• _ASSIGNED TASK_:
The reply to the records below should contain exactly the lines from the line with "ring.append(bm.verts.new((x + radius" through the line with "LEG = 0.034", and nothing besides.

[[ DATA SECTION, beginning ]]

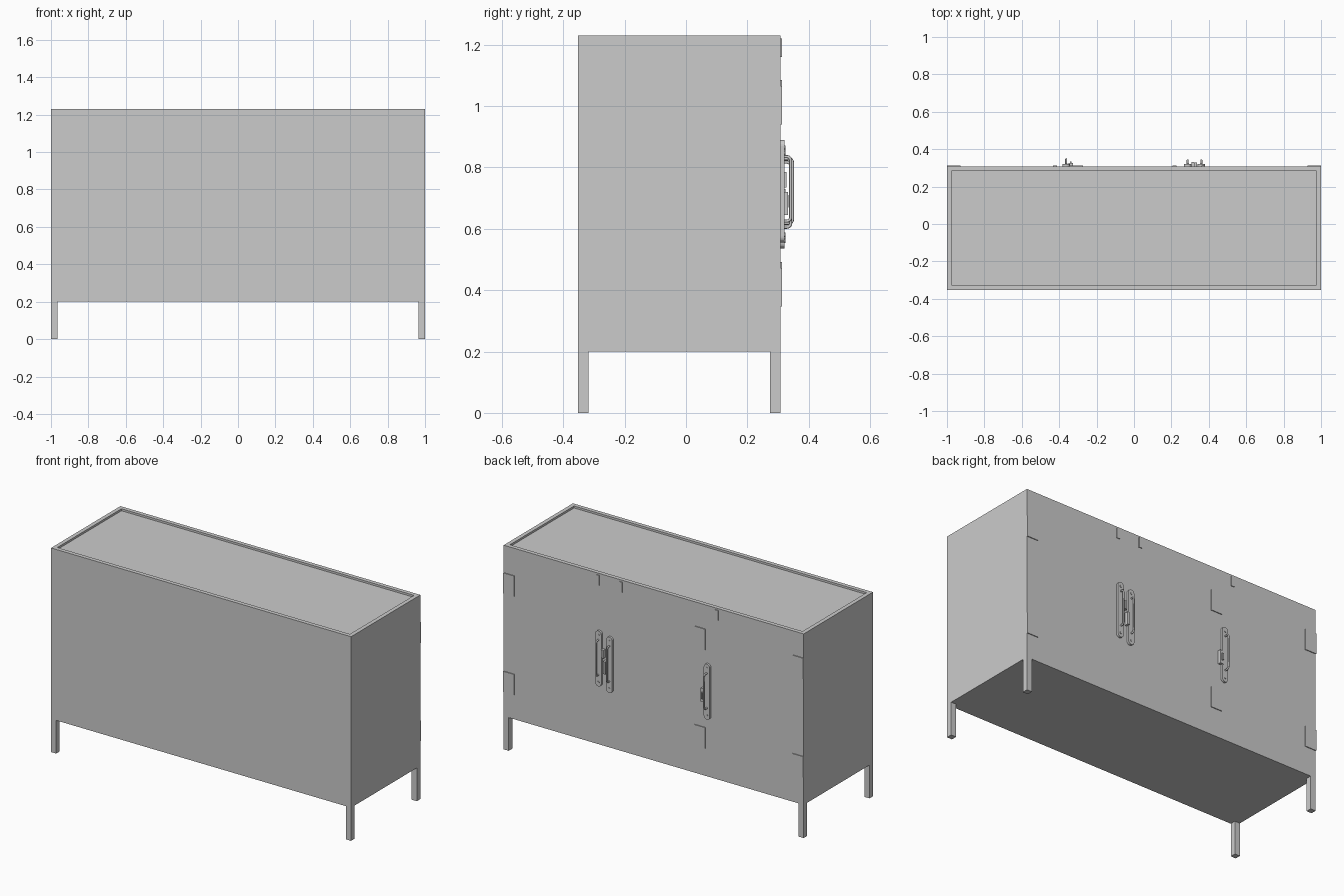
import bpy, bmesh, math
from mathutils import Vector

cube = bpy.data.objects.get("Cube")
if cube:
    bpy.data.objects.remove(cube)

# Single grey for everything
grey = bpy.data.materials.new("plain_grey")
grey.use_nodes = True
GREY = (0.6, 0.6, 0.6, 1)
grey.diffuse_color = GREY
grey.node_tree.nodes["Principled BSDF"].inputs["Base Color"].default_value = GREY

FACE = 0.308    # plane of the door side
FRONT = -0.352  # plane of the plain side
FLOOR, TOP = 0.2, 1.23


def add_mesh(name, bm):
    bmesh.ops.recalc_face_normals(bm, faces=bm.faces[:])
    mesh = bpy.data.meshes.new(name)
    bm.to_mesh(mesh)
    bm.free()
    mesh.materials.append(grey)
    obj = bpy.data.objects.new(name, mesh)
    bpy.context.collection.objects.link(obj)
    return obj


def box(name, x, y, z):
    """Box from (min, max) pairs."""
    bm = bmesh.new()
    bmesh.ops.create_cube(bm, size=1)
    for v in bm.verts:
        v.co = [(lo + hi) / 2 + c * (hi - lo) for c, (lo, hi) in zip(v.co, (x, y, z))]
    return add_mesh(name, bm)


def rounded_plate(name, x, z_low, z_high, radius, depth):
    """Upright plate with half-round ends, standing off the door side."""
    bm = bmesh.new()
    steps = 10
    ring = []
    for centre, start in ((z_high - radius, 0), (z_low + radius, math.pi)):
        for i in range(steps + 1):
            a = start + math.pi * i / steps
            ring.append(bm.verts.new((x + radius * math.cos(a), FACE,
                                      centre + radius * math.sin(a))))
    face = bm.faces.new(ring)
    out = bmesh.ops.extrude_face_region(bm, geom=[face])
    moved = [g for g in out["geom"] if isinstance(g, bmesh.types.BMVert)]
    bmesh.ops.translate(bm, verts=moved, vec=(0, depth, 0))
    return add_mesh(name, bm)


def pull(name, x, z_low, z_high, reach):
    """Round rod bent into a D shape with soft corners."""
    r, bend = 0.005, 0.012
    out = reach - r
    path = [Vector((x, FACE, z_low + r))]
    for z, sign in ((z_low + r, 1), (z_high - r, -1)):
        arc = []
        for i in range(6):
            a = math.pi / 2 * i / 5
            arc.append(Vector((x, out - bend + bend * math.sin(a),
                               z + sign * bend * (1 - math.cos(a)))))
        path += arc if sign > 0 else arc[::-1]
    path.append(Vector((x, FACE, z_high - r)))
    curve = bpy.data.curves.new(name, "CURVE")
    curve.dimensions = "3D"
    curve.bevel_depth = r
    curve.bevel_resolution = 2
    spline = curve.splines.new("POLY")
    spline.points.add(len(path) - 1)
    for p, co in zip(spline.points, path):
        p.co = (*co, 1)
    curve.materials.append(grey)
    obj = bpy.data.objects.new(name, curve)
    bpy.context.collection.objects.link(obj)


# Cabinet body with a shallow recessed top
body = box("cabinet_body", (-1, 1), (FRONT, FACE), (FLOOR, TOP))
bm = bmesh.new()
bm.from_mesh(body.data)
top = max(bm.faces, key=lambda f: f.calc_center_median().z)
bmesh.ops.inset_region(bm, faces=[top], thickness=0.035)
out = bmesh.ops.extrude_face_region(bm, geom=[top])
bmesh.ops.translate(bm, vec=(0, 0, -0.012),
                    verts=[g for g in out["geom"] if isinstance(g, bmesh.types.BMVert)])
if top.is_valid:
    bmesh.ops.delete(bm, geom=[top], context="FACES_ONLY")
bm.to_mesh(body.data)
bm.free()

# Four square legs
LEG = 0.034
for side, x in (("left", (1 - LEG, 1)), ("right", (-1, LEG - 1))):
    box("front_leg_" + side, x, (FRONT, FRONT + LEG), (0, FLOOR))
    box("back_leg_" + side, x, (FACE - LEG, FACE), (0, FLOOR))

# Hinge plates, two per column
for column, x, drop in (("left", 0.927, 0.02), ("middle", -0.347, 0), ("right", -1, 0)):
    for level, z in (("upper", 0.96), ("lower", 0.367)):
        box(f"hinge_{column}_{level}", (x, x + 0.073), (FACE, FACE + 0.005),
            (z - drop, z - drop + 0.125))

# Small tabs under the top edge
for i, x in enumerate((0.37, 0.216, -0.423)):
    box(f"top_tab_{i + 1}", (x - 0.01, x + 0.01), (FACE, FACE + 0.005), (1.16, 1.22))

# Handles: rounded backplate, rod pull and two screw heads
for name, x, low, high, reach in (("left", 0.36, 0.555, 0.89, 0.346),
                                  ("middle", 0.287, 0.535, 0.872, 0.346),
                                  ("right", -0.363, 0.548, 0.883, 0.352)):
    rounded_plate("backplate_" + name, x, low, high, 0.02, 0.013)
    pull("pull_" + name, x, low + 0.065, high - 0.05, reach)
    for end, z in (("top", high - 0.025), ("bottom", low + 0.025)):
        rounded_plate(f"screw_{name}_{end}", x, z - 0.007, z + 0.007, 0.0069, 0.016)

# Latch blocks beside the pulls
box("latch_upper", (0.322, 0.338), (FACE, 0.328), (0.735, 0.785))
box("latch_lower", (0.308, 0.322), (FACE, 0.332), (0.645, 0.72))
box("latch_right", (-0.35, -0.325), (FACE, 0.325), (0.65, 0.73))
box("latch_right_knob", (-0.342, -0.334), (FACE, 0.334), (0.67, 0.71))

[[ DATA SECTION, end ]]

• _COMPLETED EXERCISE_:
            ring.append(bm.verts.new((x + radius * math.cos(a), FACE,
                                      centre + radius * math.sin(a))))
    face = bm.faces.new(ring)
    out = bmesh.ops.extrude_face_region(bm, geom=[face])
    moved = [g for g in out["geom"] if isinstance(g, bmesh.types.BMVert)]
    bmesh.ops.translate(bm, verts=moved, vec=(0, depth, 0))
    return add_mesh(name, bm)


def pull(name, x, z_low, z_high, reach):
    """Round rod bent into a D shape with soft corners."""
    r, bend = 0.005, 0.012
    out = reach - r
    path = [Vector((x, FACE, z_low + r))]
    for z, sign in ((z_low + r, 1), (z_high - r, -1)):
        arc = []
        for i in range(6):
            a = math.pi / 2 * i / 5
            arc.append(Vector((x, out - bend + bend * math.sin(a),
                               z + sign * bend * (1 - math.cos(a)))))
        path += arc if sign > 0 else arc[::-1]
    path.append(Vector((x, FACE, z_high - r)))
    curve = bpy.data.curves.new(name, "CURVE")
    curve.dimensions = "3D"
    curve.bevel_depth = r
    curve.bevel_resolution = 2
    spline = curve.splines.new("POLY")
    spline.points.add(len(path) - 1)
    for p, co in zip(spline.points, path):
        p.co = (*co, 1)
    curve.materials.append(grey)
    obj = bpy.data.objects.new(name, curve)
    bpy.context.collection.objects.link(obj)


# Cabinet body with a shallow recessed top
body = box("cabinet_body", (-1, 1), (FRONT, FACE), (FLOOR, TOP))
bm = bmesh.new()
bm.from_mesh(body.data)
top = max(bm.faces, key=lambda f: f.calc_center_median().z)
bmesh.ops.inset_region(bm, faces=[top], thickness=0.035)
out = bmesh.ops.extrude_face_region(bm, geom=[top])
bmesh.ops.translate(bm, vec=(0, 0, -0.012),
                    verts=[g for g in out["geom"] if isinstance(g, bmesh.types.BMVert)])
if top.is_valid:
    bmesh.ops.delete(bm, geom=[top], context="FACES_ONLY")
bm.to_mesh(body.data)
bm.free()

# Four square legs
LEG = 0.034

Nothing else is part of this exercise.